Save Our Streams Campaign Gets Backing
Affinity Water has just launched its Save Our Streams campaign, which is designed to help everyone to save water and do their bit to look after our natural resources.
Under this new campaign, residential users can get advice about steps they can take to reduce their water consumption. However, it’s not just residential users that could benefit from making small changes to decrease the amount of water they get through.
Businesses can also benefit both in terms of their environmental impact and their water bills by taking the time to compare business water suppliers and carrying out an audit of the amount of water they use as part of their day-to-day activities to see if there are any easy changes they could make.
Affinity Water recently shared the thoughts of some leading opinion formers who are backing the Save Our Streams campaign and supporting the idea of bringing greater awareness to our water usage habits.
Speaking on his podcast, chair of the River Chess Association Paul Jennings said that many people have a renewed appreciation for their rivers and streams following the pandemic, and therefore that there is a greater desire to protect them.
“There is now a greater understanding of the impact we all have on our rivers which wasn’t the case when our association started out. If we can combine our efforts and work with water companies, I think we will be able to see a marked improvement,” he stated.
Mr Jennings also offered his listeners some tips on how they could start to reduce their water use. Among his top pieces of advice is to get a water butt for the garden that can fill up over the wetter, winter months and then provide water to prevent a huge spike in demand during the summer.
Labour MP for Pontypridd Alex Davies-Jones, who co-chairs the All-Party Parliamentary Group on Water, also announced her support of the Save Our Streams campaign. She added that she understands the complexity of the issue, with many communities having to deal with flooding at certain times of the year while being told to save water.
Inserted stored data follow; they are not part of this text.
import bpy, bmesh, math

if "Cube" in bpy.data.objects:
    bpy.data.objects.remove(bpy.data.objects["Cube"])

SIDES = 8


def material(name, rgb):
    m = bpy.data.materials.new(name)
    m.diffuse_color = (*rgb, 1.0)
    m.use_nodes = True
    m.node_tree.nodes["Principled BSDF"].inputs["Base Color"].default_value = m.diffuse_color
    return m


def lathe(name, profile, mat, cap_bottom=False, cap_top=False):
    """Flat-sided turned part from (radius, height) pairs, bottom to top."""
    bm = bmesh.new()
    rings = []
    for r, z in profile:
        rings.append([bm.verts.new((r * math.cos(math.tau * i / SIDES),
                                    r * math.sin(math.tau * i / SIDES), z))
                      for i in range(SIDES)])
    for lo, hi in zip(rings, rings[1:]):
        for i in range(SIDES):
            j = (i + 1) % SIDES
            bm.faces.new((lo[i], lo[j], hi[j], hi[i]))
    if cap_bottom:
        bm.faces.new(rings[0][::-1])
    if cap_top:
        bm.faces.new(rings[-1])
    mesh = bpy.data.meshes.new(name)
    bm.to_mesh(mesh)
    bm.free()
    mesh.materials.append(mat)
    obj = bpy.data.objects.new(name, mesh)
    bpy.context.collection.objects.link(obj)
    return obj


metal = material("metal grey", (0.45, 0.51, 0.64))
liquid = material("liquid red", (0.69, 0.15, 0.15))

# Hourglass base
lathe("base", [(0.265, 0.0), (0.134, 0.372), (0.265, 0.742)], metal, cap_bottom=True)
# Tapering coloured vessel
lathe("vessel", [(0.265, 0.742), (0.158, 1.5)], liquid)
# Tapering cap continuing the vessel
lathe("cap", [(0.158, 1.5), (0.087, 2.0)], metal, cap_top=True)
“Getting that education and understanding to people of exactly why this is happening is important. Just because we have an abundance of storm and flooding water does not mean that we have an infinite resource of clean drinking water for people to use,” Ms Davies-Jones added.
She is particularly supportive of schemes that make better use of grey water in homes, as well as the use of sustainable urban drainage systems (SUDS), which have been implemented to great effect in other parts of the world.
Earlier this month, we revealed how water companies are increasingly turning to technology to help them fix issues within the country’s water infrastructure and reduce leakage as much as possible.
For example, United Utilities is installing sensors throughout its pipe network to detect leaks, while Yorkshire Water is piloting a smart water network in its area. This involves using pressure loggers, acoustic loggers and flow meters to help the company detect leaks and fix them more quickly.